## Study material

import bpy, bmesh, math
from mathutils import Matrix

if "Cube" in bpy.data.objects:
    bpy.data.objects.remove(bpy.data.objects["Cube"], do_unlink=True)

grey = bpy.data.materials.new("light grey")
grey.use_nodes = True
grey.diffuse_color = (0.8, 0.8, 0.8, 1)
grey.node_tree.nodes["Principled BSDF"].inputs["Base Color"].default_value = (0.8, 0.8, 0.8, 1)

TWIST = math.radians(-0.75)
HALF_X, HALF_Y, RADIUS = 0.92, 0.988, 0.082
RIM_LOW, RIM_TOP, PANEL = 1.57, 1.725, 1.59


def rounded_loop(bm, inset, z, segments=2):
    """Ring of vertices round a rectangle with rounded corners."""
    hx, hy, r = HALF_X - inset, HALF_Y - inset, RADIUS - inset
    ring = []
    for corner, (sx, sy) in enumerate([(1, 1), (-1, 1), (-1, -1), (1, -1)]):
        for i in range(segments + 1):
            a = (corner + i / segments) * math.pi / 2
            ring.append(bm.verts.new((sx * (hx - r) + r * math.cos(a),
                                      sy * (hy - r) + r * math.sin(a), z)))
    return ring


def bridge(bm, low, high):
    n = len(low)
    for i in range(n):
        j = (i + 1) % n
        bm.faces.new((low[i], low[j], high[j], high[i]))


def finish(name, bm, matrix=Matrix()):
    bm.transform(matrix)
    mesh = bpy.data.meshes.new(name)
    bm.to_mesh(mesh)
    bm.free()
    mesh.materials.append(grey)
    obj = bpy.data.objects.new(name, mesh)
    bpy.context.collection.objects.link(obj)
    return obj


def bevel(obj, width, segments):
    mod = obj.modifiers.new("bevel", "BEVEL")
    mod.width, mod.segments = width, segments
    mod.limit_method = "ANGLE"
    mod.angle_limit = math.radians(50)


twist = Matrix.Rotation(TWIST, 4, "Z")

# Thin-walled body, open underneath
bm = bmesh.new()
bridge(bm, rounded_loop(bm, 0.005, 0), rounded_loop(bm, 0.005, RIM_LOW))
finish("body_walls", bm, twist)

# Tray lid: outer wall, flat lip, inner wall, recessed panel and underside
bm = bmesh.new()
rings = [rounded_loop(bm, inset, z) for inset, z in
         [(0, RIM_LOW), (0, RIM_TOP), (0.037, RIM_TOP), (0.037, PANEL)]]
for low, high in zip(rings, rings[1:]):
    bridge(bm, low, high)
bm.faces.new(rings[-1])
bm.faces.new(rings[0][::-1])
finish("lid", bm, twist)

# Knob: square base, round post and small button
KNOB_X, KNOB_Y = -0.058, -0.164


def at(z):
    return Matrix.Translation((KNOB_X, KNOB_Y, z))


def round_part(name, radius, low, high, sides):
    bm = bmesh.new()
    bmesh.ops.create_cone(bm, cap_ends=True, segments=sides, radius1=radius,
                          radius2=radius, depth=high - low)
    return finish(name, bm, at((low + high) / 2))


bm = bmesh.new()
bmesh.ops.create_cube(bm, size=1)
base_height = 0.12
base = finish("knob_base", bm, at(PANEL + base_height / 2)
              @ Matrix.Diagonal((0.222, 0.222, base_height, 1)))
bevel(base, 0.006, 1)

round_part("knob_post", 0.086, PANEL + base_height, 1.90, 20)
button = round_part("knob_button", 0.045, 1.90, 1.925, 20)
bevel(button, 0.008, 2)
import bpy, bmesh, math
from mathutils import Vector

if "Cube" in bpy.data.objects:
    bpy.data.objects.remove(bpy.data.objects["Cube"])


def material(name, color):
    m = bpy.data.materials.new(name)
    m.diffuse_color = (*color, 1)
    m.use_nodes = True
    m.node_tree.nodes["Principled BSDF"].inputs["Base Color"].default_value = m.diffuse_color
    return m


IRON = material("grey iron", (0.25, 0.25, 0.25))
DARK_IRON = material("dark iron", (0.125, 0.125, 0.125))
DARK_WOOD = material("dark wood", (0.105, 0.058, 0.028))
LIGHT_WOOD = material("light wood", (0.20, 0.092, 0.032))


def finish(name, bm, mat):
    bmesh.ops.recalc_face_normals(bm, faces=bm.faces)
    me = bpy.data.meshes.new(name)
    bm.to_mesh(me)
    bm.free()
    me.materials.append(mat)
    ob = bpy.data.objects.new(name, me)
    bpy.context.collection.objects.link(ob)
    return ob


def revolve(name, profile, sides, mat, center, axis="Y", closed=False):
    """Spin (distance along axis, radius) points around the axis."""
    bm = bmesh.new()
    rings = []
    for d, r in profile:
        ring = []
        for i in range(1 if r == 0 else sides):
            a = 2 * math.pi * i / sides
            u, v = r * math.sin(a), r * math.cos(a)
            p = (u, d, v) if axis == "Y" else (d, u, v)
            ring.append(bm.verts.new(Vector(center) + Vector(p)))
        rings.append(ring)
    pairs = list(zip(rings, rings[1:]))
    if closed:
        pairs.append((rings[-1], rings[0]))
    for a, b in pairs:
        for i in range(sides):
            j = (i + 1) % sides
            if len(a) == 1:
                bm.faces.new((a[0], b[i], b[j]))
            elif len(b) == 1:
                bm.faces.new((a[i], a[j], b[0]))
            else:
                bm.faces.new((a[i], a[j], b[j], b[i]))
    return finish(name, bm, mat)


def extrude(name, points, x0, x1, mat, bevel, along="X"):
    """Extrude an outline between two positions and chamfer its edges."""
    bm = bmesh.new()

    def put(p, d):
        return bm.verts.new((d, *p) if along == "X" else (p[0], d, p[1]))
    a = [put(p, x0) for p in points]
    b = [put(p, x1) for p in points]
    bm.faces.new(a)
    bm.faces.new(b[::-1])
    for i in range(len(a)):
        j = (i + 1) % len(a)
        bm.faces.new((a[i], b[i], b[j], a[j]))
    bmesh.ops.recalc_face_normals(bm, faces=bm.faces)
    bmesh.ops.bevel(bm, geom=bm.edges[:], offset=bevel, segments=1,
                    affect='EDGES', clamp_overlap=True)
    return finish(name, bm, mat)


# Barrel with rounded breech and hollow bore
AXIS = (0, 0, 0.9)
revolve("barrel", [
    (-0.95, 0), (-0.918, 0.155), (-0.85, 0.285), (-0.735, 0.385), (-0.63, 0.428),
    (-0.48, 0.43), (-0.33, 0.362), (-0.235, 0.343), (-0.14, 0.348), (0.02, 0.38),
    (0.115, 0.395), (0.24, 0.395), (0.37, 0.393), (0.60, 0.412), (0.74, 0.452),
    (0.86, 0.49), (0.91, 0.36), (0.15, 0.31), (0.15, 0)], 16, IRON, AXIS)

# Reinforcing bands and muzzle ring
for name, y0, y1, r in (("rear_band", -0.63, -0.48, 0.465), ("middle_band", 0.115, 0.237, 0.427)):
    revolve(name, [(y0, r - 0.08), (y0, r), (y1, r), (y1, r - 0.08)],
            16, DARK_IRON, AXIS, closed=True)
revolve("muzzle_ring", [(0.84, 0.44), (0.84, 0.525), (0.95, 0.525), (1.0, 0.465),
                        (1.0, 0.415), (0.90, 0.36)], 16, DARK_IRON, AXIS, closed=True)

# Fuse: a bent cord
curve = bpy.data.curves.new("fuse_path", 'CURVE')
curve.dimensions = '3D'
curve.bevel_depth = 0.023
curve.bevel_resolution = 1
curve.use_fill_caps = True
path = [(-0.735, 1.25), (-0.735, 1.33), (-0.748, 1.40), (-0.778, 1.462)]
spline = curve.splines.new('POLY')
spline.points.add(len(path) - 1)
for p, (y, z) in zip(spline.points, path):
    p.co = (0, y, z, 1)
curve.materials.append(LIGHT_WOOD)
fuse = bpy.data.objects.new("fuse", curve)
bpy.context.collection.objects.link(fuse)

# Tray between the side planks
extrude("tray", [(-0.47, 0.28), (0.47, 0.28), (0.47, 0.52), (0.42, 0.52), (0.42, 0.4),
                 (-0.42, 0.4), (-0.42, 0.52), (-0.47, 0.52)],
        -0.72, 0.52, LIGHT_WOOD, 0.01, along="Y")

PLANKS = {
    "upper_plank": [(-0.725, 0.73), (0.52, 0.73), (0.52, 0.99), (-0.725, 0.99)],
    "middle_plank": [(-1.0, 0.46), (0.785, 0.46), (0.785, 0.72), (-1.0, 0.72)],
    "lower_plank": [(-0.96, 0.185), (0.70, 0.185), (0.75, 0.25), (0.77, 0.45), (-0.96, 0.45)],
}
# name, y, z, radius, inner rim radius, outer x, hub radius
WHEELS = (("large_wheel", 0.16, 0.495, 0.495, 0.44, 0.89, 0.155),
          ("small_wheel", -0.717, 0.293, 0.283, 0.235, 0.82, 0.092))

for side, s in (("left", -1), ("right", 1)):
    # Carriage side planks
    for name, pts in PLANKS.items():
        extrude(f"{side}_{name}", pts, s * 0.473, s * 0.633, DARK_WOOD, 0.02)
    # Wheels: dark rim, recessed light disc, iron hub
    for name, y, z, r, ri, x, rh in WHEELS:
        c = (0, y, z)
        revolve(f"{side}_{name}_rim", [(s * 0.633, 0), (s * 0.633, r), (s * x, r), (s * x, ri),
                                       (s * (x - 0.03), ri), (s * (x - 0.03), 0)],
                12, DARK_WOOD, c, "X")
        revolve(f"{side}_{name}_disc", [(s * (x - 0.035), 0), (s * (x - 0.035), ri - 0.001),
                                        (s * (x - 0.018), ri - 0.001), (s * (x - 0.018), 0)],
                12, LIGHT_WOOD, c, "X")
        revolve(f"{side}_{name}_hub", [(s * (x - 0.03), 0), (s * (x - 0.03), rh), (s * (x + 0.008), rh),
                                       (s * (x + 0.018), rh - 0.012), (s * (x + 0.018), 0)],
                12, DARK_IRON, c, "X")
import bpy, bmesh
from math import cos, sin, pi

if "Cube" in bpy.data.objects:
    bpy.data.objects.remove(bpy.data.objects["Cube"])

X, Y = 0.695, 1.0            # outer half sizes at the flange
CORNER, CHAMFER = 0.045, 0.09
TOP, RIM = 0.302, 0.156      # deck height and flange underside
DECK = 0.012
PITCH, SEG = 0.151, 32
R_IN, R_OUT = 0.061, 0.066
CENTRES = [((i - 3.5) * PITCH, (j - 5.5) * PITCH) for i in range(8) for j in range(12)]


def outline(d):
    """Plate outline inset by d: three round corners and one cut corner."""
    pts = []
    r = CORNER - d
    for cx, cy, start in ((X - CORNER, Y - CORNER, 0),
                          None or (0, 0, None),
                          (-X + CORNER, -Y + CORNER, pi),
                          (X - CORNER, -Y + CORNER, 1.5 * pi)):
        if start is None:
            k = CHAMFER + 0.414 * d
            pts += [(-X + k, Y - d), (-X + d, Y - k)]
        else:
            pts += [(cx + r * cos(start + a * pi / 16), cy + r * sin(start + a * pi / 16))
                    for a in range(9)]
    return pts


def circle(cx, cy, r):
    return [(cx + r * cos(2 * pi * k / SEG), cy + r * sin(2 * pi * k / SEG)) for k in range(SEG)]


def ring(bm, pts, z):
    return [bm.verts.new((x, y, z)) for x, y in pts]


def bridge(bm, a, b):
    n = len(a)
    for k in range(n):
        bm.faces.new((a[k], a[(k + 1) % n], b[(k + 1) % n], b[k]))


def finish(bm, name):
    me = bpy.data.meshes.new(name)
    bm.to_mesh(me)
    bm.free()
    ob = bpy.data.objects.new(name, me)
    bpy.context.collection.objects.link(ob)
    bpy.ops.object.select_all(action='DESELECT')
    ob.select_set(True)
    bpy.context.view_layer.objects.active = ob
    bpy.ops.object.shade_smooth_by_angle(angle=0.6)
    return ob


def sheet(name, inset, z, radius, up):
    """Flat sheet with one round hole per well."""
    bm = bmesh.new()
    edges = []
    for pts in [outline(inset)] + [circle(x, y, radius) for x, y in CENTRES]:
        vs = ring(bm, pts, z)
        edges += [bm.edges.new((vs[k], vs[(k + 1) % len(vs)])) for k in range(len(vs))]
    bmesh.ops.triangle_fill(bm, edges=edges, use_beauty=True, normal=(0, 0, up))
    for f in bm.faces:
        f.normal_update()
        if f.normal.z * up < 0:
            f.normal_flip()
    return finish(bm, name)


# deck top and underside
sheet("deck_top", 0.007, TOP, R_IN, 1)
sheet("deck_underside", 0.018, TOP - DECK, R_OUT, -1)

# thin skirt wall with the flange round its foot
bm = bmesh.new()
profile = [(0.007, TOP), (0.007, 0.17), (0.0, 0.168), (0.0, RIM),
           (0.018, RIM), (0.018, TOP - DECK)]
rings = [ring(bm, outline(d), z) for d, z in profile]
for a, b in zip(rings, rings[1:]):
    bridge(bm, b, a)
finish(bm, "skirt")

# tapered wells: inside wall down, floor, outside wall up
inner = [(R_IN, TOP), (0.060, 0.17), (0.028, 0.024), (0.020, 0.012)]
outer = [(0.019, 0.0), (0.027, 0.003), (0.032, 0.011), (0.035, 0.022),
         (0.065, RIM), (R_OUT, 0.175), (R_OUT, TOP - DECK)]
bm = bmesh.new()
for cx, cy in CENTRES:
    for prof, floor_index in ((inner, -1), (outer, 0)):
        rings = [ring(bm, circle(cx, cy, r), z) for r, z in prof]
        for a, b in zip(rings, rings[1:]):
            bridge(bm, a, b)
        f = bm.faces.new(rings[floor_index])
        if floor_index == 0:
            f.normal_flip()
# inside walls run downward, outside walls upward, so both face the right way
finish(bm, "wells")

## Problem statement
Output an exact copy of the lines beginning at the one that holds "for cx, cy in" and running through the final line of the records.

## Output of the exercise
for cx, cy in CENTRES:
    for prof, floor_index in ((inner, -1), (outer, 0)):
        rings = [ring(bm, circle(cx, cy, r), z) for r, z in prof]
        for a, b in zip(rings, rings[1:]):
            bridge(bm, a, b)
        f = bm.faces.new(rings[floor_index])
        if floor_index == 0:
            f.normal_flip()
# inside walls run downward, outside walls upward, so both face the right way
finish(bm, "wells")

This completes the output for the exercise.